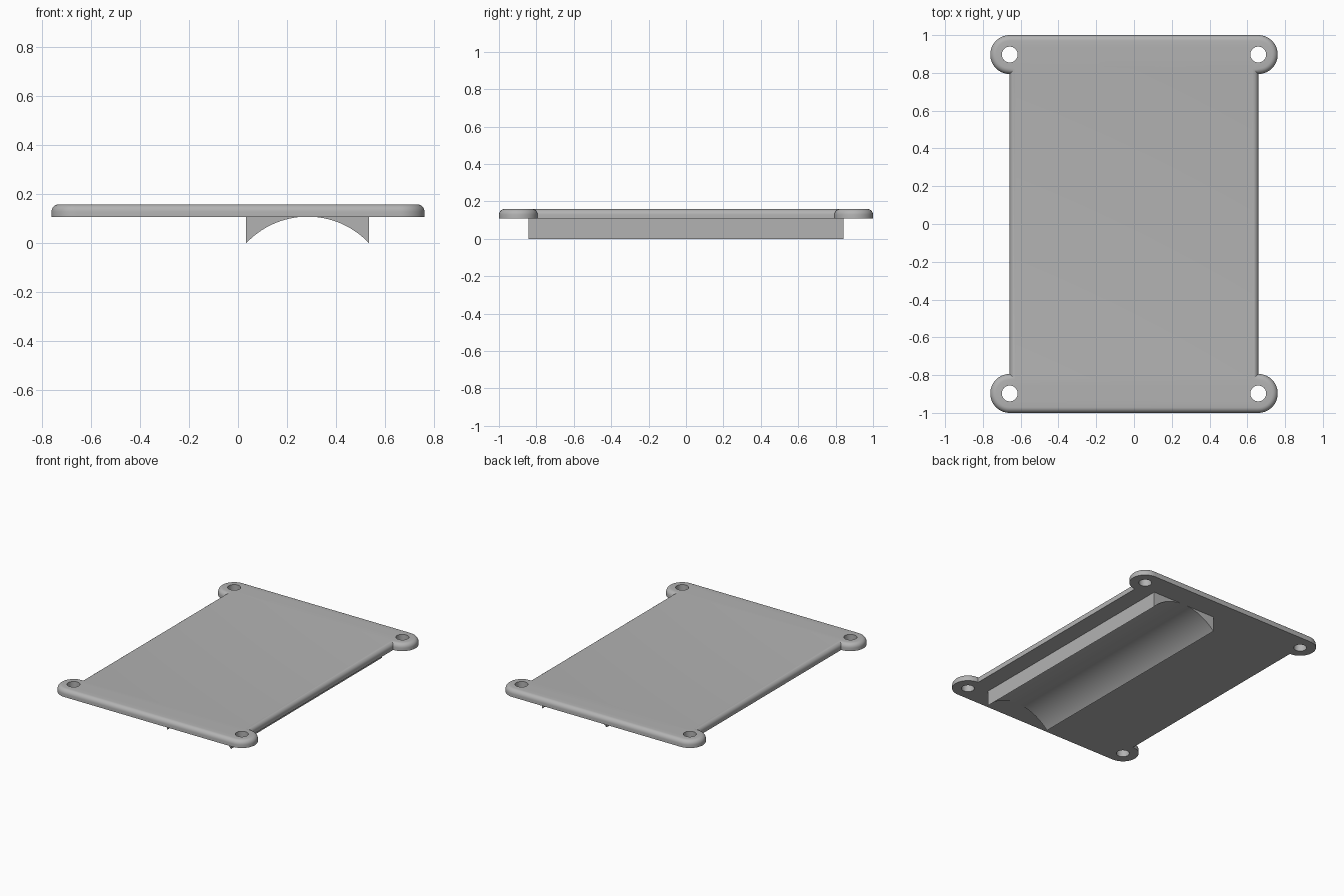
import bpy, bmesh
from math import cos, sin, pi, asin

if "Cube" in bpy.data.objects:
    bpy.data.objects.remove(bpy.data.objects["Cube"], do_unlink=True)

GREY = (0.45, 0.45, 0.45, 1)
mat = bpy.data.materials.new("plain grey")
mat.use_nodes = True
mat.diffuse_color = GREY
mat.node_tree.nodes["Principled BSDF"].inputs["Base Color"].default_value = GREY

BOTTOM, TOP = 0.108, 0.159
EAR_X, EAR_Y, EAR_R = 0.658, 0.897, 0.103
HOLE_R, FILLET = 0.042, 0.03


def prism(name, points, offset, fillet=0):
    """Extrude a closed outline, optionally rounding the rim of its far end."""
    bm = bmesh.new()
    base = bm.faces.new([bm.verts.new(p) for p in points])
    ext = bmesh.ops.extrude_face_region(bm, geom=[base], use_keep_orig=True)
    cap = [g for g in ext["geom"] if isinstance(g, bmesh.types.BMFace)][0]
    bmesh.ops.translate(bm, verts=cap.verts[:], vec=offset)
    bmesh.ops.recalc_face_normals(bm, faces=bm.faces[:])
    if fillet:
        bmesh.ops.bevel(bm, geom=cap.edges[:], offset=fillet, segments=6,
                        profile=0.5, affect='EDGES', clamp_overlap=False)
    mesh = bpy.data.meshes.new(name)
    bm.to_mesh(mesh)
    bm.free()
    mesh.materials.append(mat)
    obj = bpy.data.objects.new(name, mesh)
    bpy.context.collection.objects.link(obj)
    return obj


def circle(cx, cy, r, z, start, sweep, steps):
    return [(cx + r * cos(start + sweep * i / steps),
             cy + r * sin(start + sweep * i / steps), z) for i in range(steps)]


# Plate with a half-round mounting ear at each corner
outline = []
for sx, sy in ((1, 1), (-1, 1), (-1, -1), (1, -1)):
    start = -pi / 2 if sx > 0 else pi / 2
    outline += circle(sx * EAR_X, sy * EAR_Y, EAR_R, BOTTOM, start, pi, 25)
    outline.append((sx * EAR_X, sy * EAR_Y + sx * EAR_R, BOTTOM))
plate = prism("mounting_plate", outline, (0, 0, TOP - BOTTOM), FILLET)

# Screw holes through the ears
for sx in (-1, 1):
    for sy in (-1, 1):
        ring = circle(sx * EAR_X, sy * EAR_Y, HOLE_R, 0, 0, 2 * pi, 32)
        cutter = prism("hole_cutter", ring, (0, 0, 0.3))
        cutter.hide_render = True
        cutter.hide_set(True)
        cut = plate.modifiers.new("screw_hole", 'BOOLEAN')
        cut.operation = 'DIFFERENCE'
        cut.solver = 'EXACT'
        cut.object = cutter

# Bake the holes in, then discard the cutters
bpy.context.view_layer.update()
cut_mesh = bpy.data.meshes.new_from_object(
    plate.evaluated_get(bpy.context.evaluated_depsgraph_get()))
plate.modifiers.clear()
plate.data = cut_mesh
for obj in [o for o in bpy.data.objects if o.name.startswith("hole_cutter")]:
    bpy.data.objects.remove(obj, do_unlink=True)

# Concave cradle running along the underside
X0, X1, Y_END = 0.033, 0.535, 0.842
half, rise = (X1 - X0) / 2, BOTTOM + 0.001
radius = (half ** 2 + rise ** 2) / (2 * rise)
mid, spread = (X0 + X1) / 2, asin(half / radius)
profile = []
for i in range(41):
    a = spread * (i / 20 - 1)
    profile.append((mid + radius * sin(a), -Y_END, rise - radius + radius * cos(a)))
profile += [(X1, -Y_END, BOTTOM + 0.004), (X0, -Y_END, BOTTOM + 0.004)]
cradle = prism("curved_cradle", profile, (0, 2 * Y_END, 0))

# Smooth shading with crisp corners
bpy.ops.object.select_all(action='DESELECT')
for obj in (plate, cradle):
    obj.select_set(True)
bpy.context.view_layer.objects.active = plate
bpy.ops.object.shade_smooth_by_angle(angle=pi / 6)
--
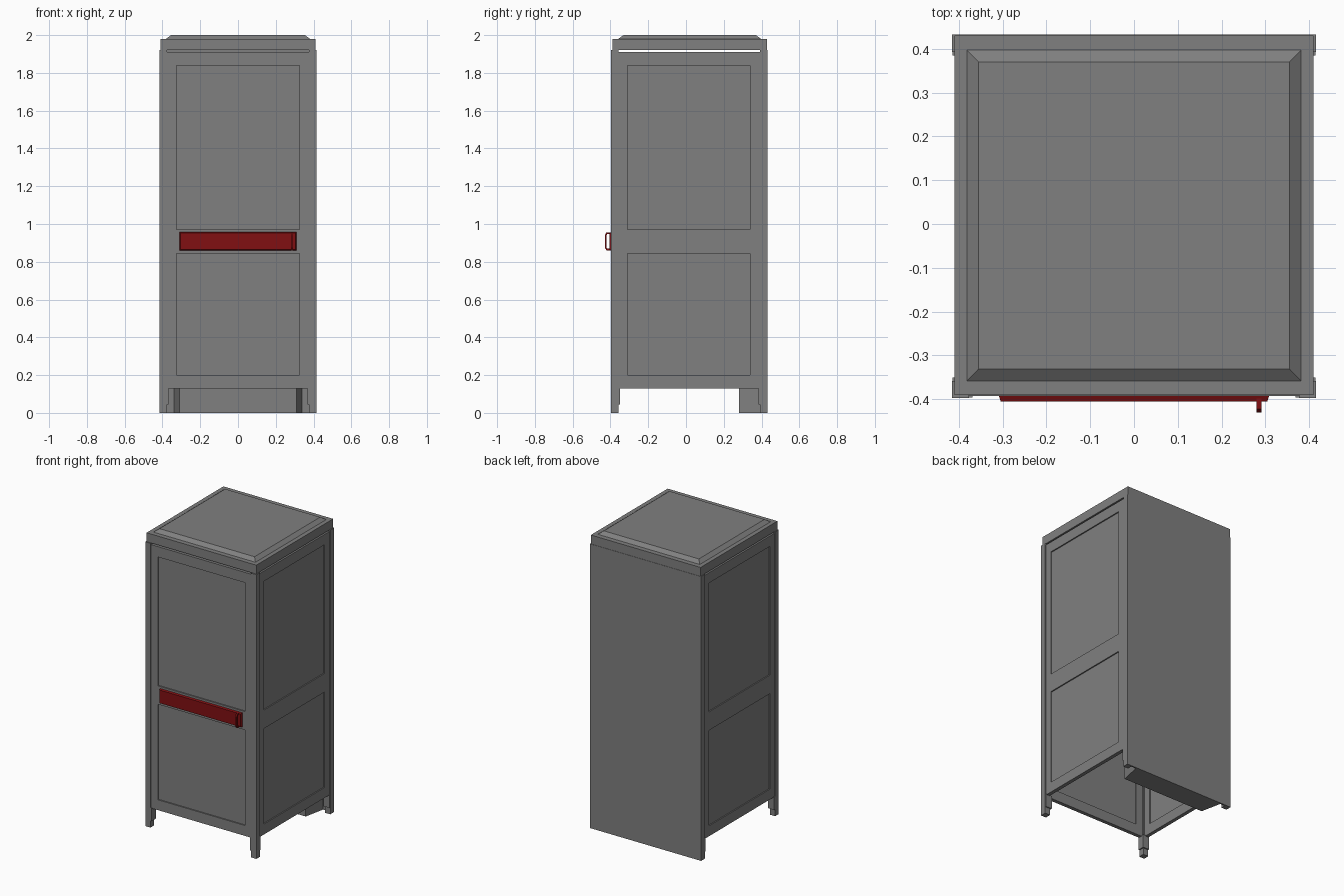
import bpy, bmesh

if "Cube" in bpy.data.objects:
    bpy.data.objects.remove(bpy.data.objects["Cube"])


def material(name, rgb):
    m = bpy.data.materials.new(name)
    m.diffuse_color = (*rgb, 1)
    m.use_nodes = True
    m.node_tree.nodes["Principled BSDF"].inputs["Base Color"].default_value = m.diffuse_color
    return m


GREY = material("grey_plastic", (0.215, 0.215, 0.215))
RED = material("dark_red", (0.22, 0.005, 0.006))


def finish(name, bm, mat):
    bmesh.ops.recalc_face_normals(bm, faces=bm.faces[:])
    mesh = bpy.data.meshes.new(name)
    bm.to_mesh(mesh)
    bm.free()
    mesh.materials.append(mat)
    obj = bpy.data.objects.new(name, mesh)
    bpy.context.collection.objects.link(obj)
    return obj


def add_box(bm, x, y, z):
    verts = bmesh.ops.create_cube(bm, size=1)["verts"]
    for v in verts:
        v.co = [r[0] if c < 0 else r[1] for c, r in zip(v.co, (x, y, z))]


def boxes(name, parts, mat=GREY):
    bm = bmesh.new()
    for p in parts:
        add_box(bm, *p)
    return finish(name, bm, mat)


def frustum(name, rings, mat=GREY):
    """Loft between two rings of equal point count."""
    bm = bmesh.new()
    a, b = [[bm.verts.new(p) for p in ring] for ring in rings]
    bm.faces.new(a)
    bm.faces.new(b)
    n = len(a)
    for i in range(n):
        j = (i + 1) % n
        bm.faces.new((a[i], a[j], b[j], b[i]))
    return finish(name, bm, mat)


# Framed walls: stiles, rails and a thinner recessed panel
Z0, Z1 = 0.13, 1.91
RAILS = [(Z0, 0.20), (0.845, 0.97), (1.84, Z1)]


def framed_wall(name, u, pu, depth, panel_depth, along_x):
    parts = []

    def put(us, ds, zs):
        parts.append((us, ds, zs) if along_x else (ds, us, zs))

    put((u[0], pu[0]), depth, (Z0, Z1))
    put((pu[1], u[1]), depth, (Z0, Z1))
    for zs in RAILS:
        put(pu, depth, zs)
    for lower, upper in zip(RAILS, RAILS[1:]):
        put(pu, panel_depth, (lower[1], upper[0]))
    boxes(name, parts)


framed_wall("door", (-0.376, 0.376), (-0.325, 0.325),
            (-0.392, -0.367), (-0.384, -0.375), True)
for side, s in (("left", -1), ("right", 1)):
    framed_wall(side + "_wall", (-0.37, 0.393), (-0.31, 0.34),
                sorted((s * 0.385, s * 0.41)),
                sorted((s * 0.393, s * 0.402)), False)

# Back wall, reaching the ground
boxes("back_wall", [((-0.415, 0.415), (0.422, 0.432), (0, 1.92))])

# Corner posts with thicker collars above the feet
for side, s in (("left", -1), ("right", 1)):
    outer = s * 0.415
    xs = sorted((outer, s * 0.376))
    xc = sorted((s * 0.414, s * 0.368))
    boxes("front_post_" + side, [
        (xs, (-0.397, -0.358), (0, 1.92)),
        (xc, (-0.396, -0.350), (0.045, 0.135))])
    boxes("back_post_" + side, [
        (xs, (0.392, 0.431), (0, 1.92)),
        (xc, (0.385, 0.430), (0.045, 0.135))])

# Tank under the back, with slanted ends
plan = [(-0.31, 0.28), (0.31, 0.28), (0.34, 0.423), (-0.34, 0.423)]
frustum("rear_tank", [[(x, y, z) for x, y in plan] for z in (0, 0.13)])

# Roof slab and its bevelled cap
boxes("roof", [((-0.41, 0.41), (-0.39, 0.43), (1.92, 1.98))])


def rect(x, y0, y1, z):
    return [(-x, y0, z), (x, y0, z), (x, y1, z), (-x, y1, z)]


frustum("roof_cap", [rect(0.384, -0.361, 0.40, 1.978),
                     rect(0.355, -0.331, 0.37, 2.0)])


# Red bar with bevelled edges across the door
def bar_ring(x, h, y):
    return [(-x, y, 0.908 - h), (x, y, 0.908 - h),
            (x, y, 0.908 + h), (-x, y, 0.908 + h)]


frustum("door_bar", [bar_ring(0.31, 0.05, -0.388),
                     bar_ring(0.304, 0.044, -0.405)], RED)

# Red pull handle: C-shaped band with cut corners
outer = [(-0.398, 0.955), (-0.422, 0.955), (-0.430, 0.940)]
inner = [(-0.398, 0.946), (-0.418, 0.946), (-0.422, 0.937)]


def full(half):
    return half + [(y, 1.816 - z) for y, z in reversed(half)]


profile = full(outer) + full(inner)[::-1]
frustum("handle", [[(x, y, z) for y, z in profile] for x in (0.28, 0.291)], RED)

● **Directions**
The answer is the run of lines above from the line containing "half, rise = (X1 - X0) / 2, BOTTOM + 0.001" through the line containing "bpy.ops.object.shade_smooth_by_angle(angle=pi / 6)", copied exactly and alone.

● **Result for this exercise**
half, rise = (X1 - X0) / 2, BOTTOM + 0.001
radius = (half ** 2 + rise ** 2) / (2 * rise)
mid, spread = (X0 + X1) / 2, asin(half / radius)
profile = []
for i in range(41):
    a = spread * (i / 20 - 1)
    profile.append((mid + radius * sin(a), -Y_END, rise - radius + radius * cos(a)))
profile += [(X1, -Y_END, BOTTOM + 0.004), (X0, -Y_END, BOTTOM + 0.004)]
cradle = prism("curved_cradle", profile, (0, 2 * Y_END, 0))

# Smooth shading with crisp corners
bpy.ops.object.select_all(action='DESELECT')
for obj in (plate, cradle):
    obj.select_set(True)
bpy.context.view_layer.objects.active = plate
bpy.ops.object.shade_smooth_by_angle(angle=pi / 6)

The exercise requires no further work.